── Material for the task ──
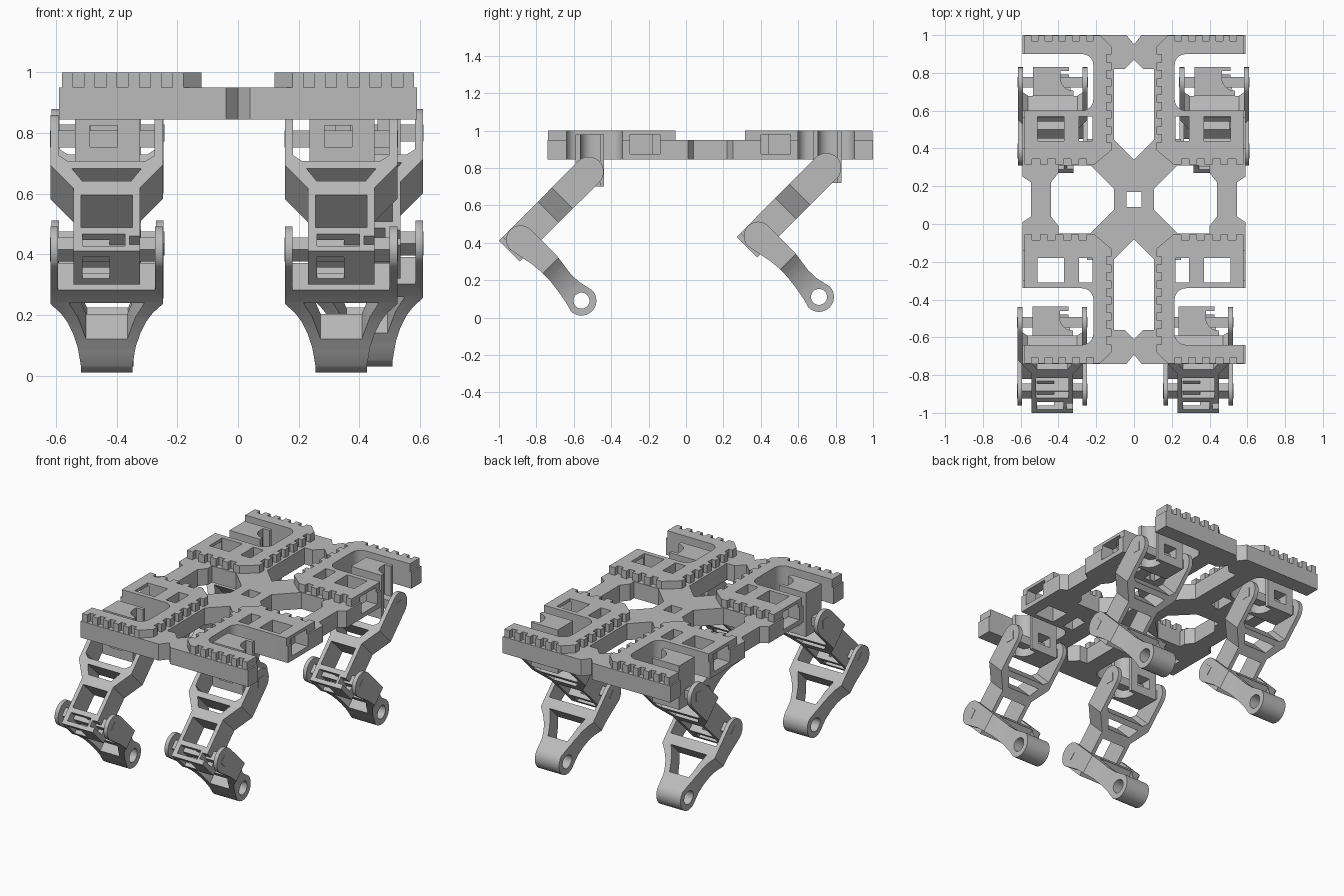
import bpy, bmesh
from math import sin, cos, pi
from mathutils import Matrix, Vector

cube = bpy.data.objects.get("Cube")
if cube:
    bpy.data.objects.remove(cube, do_unlink=True)

grey = bpy.data.materials.new("plain grey")
grey.use_nodes = True
grey.diffuse_color = (0.5, 0.5, 0.5, 1)
for node in grey.node_tree.nodes:
    if node.type == 'BSDF_PRINCIPLED':
        node.inputs["Base Color"].default_value = grey.diffuse_color
        node.inputs["Roughness"].default_value = 0.7

MID = 0.13      # middle of the body along y
parts = []


def add(name, mesh):
    ob = bpy.data.objects.new(name, mesh)
    bpy.context.scene.collection.objects.link(ob)
    parts.append(ob)
    return ob


def plate(name, loops, low, high, turn=Matrix()):
    """Outline with optional holes, extruded from low to high."""
    bm = bmesh.new()
    edges = []
    for loop in loops:
        vs = [bm.verts.new((p[0], p[1], low)) for p in loop]
        edges += [bm.edges.new((a, b)) for a, b in zip(vs, vs[1:] + vs[:1])]
    bmesh.ops.triangle_fill(bm, use_beauty=True, edges=edges, normal=(0, 0, 1))
    out = bmesh.ops.extrude_face_region(bm, geom=bm.faces[:])["geom"]
    moved = [g for g in out if isinstance(g, bmesh.types.BMVert)]
    bmesh.ops.translate(bm, verts=moved, vec=(0, 0, high - low))
    bmesh.ops.transform(bm, matrix=turn, verts=bm.verts[:])
    bmesh.ops.recalc_face_normals(bm, faces=bm.faces[:])
    mesh = bpy.data.meshes.new(name)
    bm.to_mesh(mesh)
    bm.free()
    mesh.materials.append(grey)
    return add(name, mesh)


def combine(ob, tool, operation='DIFFERENCE'):
    """Apply a boolean and drop the tool."""
    mod = ob.modifiers.new("cut", 'BOOLEAN')
    mod.operation, mod.object, mod.solver = operation, tool, 'EXACT'
    bpy.context.view_layer.update()
    dg = bpy.context.evaluated_depsgraph_get()
    mesh = bpy.data.meshes.new_from_object(ob.evaluated_get(dg))
    ob.modifiers.clear()
    ob.data = mesh
    parts.remove(tool)
    bpy.data.objects.remove(tool, do_unlink=True)


def rect(x0, x1, y0, y1):
    return [(x0, y0), (x1, y0), (x1, y1), (x0, y1)]


def arc(cx, cy, r, start, end, n=16):
    return [(cx + r * cos(start + (end - start) * i / n),
             cy + r * sin(start + (end - start) * i / n)) for i in range(n + 1)]


def mirror(points):
    """Close a right-hand outline with its left-hand copy."""
    return points + [(-x, y) for x, y in reversed(points) if abs(x) > 1e-6]


def toothed(p, q, n, depth):
    """Straight edge from p to q with n notches to its left."""
    p, q = Vector(p), Vector(q)
    d = (q - p).normalized()
    inward = Vector((-d.y, d.x)) * depth
    pts = []
    for i in range(2 * n + 1):
        a, b = (p.lerp(q, k / (2 * n + 1)) for k in (i, i + 1))
        shift = inward if i % 2 else Vector((0, 0))
        pts += [tuple(a + shift), tuple(b + shift)]
    return pts


# Body: a crossed hub, side links and end bridges in the lower layer
BOTTOM, DECK, TOP = 0.845, 0.95, 1.0
shift = Matrix.Translation((0, MID, 0))
quarter = [(0.105, 0.055), (0.25, 0.2), (0.25, 0.32), (0.11, 0.32)]
right = [(x, -y) for x, y in reversed(quarter)] + quarter
star = [(0, -0.21)] + right + [(0, 0.21)]
plate("hub", [mirror(star), rect(-0.04, 0.04, -0.04, 0.04)], BOTTOM, DECK, shift)

link = [(0.59, 0.19), (0.59, 0.12), (0.545, 0.09), (0.545, -0.09), (0.59, -0.12), (0.59, -0.19),
        (0.4, -0.19), (0.4, -0.14), (0.44, -0.09), (0.44, 0.09), (0.4, 0.14), (0.4, 0.19)]
bridge = mirror([(0, 0.74), (0.05, 0.69), (0.12, 0.69), (0.12, 0.87), (0.04, 0.87), (0, 0.82)])


def bay(inset):
    """Inside edge of the bracket, around the leg bay."""
    x = 0.59 - inset
    return ([(x, 0.47), (0.275, 0.47)] + arc(0.275, 0.53, 0.06, -pi / 2, -pi, 5)[1:]
            + arc(0.275, 0.71, 0.06, pi, pi / 2, 5) + [(x, 0.77)])


holes = [rect(0.22, 0.29, 0.31, 0.44), rect(0.37, 0.51, 0.31, 0.44)]
base = [(0.19, 0.18), (0.59, 0.18)] + bay(0) + [(0.59, 0.87), (0.105, 0.87), (0.105, 0.25)]
rim = (toothed((0.21, 0.185), (0.58, 0.185), 4, 0.03) + bay(0.01)
       + toothed((0.58, 0.868), (0.18, 0.868), 5, 0.03)
       + toothed((0.12, 0.81), (0.12, 0.26), 6, 0.025))

for sx, side in ((-1, "right"), (1, "left")):
    plate(side + "_link", [[(x * sx, y) for x, y in link]], BOTTOM, DECK, shift)
    for sy, end in ((-1, "front"), (1, "back")):
        flip = shift @ Matrix.Diagonal((sx, sy, 1, 1))
        for layer, outline, low, high in (("base", base, BOTTOM, DECK), ("toothed_rim", rim, DECK, TOP)):
            ob = plate(f"{end}_{side}_{layer}", [outline] + holes, low, high, flip)
            # Window in the outer wall
            window = plate("window_cutter", [rect(0.5, 0.62, 0.27, 0.43)], 0.875, 0.98, flip)
            combine(ob, window)
for sy, end in ((-1, "front"), (1, "back")):
    plate(end + "_bridge", [bridge], BOTTOM, DECK, shift @ Matrix.Diagonal((1, sy, 1, 1)))

# Leg parts are drawn flat: x across, y along the link, z through it
SIDE = Matrix(((0, 0, 1, 0), (1, 0, 0, 0), (0, 1, 0, 0), (0, 0, 0, 1)))
S = 0.5 ** 0.5
THIGH, SHIN = 0.515, 0.46
HIP = Vector((0, -0.52, 0.78))
KNEE = HIP + Vector((0, -S, -S)) * THIGH


def frame(origin, along):
    u = Vector(along)
    t = Vector((1, 0, 0)).cross(u)
    m = Matrix((Vector((1, 0, 0)), u, t)).transposed().to_4x4()
    return Matrix.Translation(origin) @ m


# Upper leg: fork around the hip, taper and hollow knee housing
fork = mirror([(0.185, -0.1), (0.185, 0.2), (0.11, 0.306), (0.11, 0.6)])
gap = mirror([(0.158, -0.1), (0.158, 0.155), (0.13, 0.18)])
outline = fork[:4] + fork[4:] + list(reversed(gap[3:])) + list(reversed(gap[:3]))
windows = [mirror([(0.115, 0.215), (0.08, 0.275)]), rect(-0.085, 0.085, 0.34, 0.49),
           rect(-0.08, 0.06, 0.52, 0.575)]
upper = plate("upper_leg", [outline] + windows, -0.12, 0.12)
profile = arc(0, 0, 0.08, pi / 2, 3 * pi / 2) + [(0.6, -0.078), (0.6, 0.078)]
combine(upper, plate("profile_tool", [profile], -0.3, 0.3, SIDE), 'INTERSECT')
combine(upper, plate("end_cutter", [rect(-0.08, 0.01, 0.45, 0.65)], -0.05, 0.05))
combine(upper, plate("notch_cutter", [rect(0.075, 0.12, 0.53, 0.57)], -0.1, 0.02))

# Lower leg: fork around the knee, curved taper and a round foot
sides = [(0.185, -0.1), (0.185, 0.21), (0.153, 0.25), (0.13, 0.29), (0.11, 0.34),
         (0.096, 0.39), (0.085, 0.46), (0.085, 0.55)]
gap = [(0.16, -0.1), (0.16, 0.14)]
outline = mirror(sides) + [(-x, y) for x, y in gap] + list(reversed(gap))
window = mirror([(0.125, 0.205), (0.095, 0.27), (0.068, 0.36)])
lower = plate("lower_leg", [outline, window], -0.12, 0.12)
profile = (arc(0, 0, 0.077, pi / 2, 3 * pi / 2)
           + [(0.06, -0.065), (0.13, -0.05), (0.2, -0.043), (0.27, -0.044), (0.34, -0.053), (0.41, -0.066)]
           + arc(SHIN, 0, 0.08, -pi / 2, pi / 2)
           + [(0.38, 0.062), (0.32, 0.06), (0.26, 0.068), (0.2, 0.077)])
foot_hole = arc(SHIN, 0, 0.043, 0, 2 * pi, 20)[:-1]
combine(lower, plate("profile_tool", [profile, foot_hole], -0.3, 0.3, SIDE), 'INTERSECT')

# Pivot pin, shared by hip and knee
pin = plate("knee_pin", [rect(-0.028, 0.028, -0.028, 0.028)], -0.187, 0.187, SIDE)

# Hip housing under the bracket, with a curved side notch and a front window
shell = ([(-0.105, -0.077), (0.11, -0.077), (0.11, -0.05)]
         + arc(0.11, 0.02, 0.07, -pi / 2, -pi, 6)[1:] + [(0.04, 0.055), (0.085, 0.055), (0.085, 0.077), (-0.105, 0.077)])
hip = plate("hip_housing", [shell], 0.70, 0.98, Matrix.Translation((0, -0.515, 0)))
combine(hip, plate("window_cutter", [rect(-0.055, 0.035, -0.7, -0.3)], 0.755, 0.825))

# Place the four identical legs
down, forward = (0, S, -S), (0, -S, -S)
leg_parts = [(upper, frame(HIP, forward)), (lower, frame(KNEE, down)), (hip, Matrix()),
             (pin, frame(KNEE, forward))]
hip_pin = add("hip_pin", pin.data)
leg_parts.append((hip_pin, frame(HIP, (0, 0, -1))))
legs = [("front_right", (-0.433, 0, 0)), ("front_left", (0.34, 0, 0)),
        ("back_right", (-0.43, 1.27, 0.02)), ("back_left", (0.425, 1.27, 0.02))]
for i, (label, offset) in enumerate(legs):
    for ob, place in leg_parts:
        kind = ob.name.split(":")[0] if i else ob.name
        copy = ob if i == len(legs) - 1 else add(f"{label}_{kind}", ob.data)
        copy.matrix_world = Matrix.Translation(offset) @ place
        if copy is ob:
            copy.name = f"{label}_{kind}"

# Smooth the curves and keep the edges crisp
bpy.context.view_layer.update()
for ob in bpy.context.view_layer.objects:
    ob.select_set(ob in parts)
bpy.context.view_layer.objects.active = parts[0]
bpy.ops.object.shade_smooth_by_angle(angle=0.5)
───
Look above for the line holding "# Body: a crossed". Print it and every line after it, exactly, through the line holding "# Leg parts".

# Body: a crossed hub, side links and end bridges in the lower layer
BOTTOM, DECK, TOP = 0.845, 0.95, 1.0
shift = Matrix.Translation((0, MID, 0))
quarter = [(0.105, 0.055), (0.25, 0.2), (0.25, 0.32), (0.11, 0.32)]
right = [(x, -y) for x, y in reversed(quarter)] + quarter
star = [(0, -0.21)] + right + [(0, 0.21)]
plate("hub", [mirror(star), rect(-0.04, 0.04, -0.04, 0.04)], BOTTOM, DECK, shift)

link = [(0.59, 0.19), (0.59, 0.12), (0.545, 0.09), (0.545, -0.09), (0.59, -0.12), (0.59, -0.19),
        (0.4, -0.19), (0.4, -0.14), (0.44, -0.09), (0.44, 0.09), (0.4, 0.14), (0.4, 0.19)]
bridge = mirror([(0, 0.74), (0.05, 0.69), (0.12, 0.69), (0.12, 0.87), (0.04, 0.87), (0, 0.82)])


def bay(inset):
    """Inside edge of the bracket, around the leg bay."""
    x = 0.59 - inset
    return ([(x, 0.47), (0.275, 0.47)] + arc(0.275, 0.53, 0.06, -pi / 2, -pi, 5)[1:]
            + arc(0.275, 0.71, 0.06, pi, pi / 2, 5) + [(x, 0.77)])


holes = [rect(0.22, 0.29, 0.31, 0.44), rect(0.37, 0.51, 0.31, 0.44)]
base = [(0.19, 0.18), (0.59, 0.18)] + bay(0) + [(0.59, 0.87), (0.105, 0.87), (0.105, 0.25)]
rim = (toothed((0.21, 0.185), (0.58, 0.185), 4, 0.03) + bay(0.01)
       + toothed((0.58, 0.868), (0.18, 0.868), 5, 0.03)
       + toothed((0.12, 0.81), (0.12, 0.26), 6, 0.025))

for sx, side in ((-1, "right"), (1, "left")):
    plate(side + "_link", [[(x * sx, y) for x, y in link]], BOTTOM, DECK, shift)
    for sy, end in ((-1, "front"), (1, "back")):
        flip = shift @ Matrix.Diagonal((sx, sy, 1, 1))
        for layer, outline, low, high in (("base", base, BOTTOM, DECK), ("toothed_rim", rim, DECK, TOP)):
            ob = plate(f"{end}_{side}_{layer}", [outline] + holes, low, high, flip)
            # Window in the outer wall
            window = plate("window_cutter", [rect(0.5, 0.62, 0.27, 0.43)], 0.875, 0.98, flip)
            combine(ob, window)
for sy, end in ((-1, "front"), (1, "back")):
    plate(end + "_bridge", [bridge], BOTTOM, DECK, shift @ Matrix.Diagonal((1, sy, 1, 1)))

# Leg parts are drawn flat: x across, y along the link, z through it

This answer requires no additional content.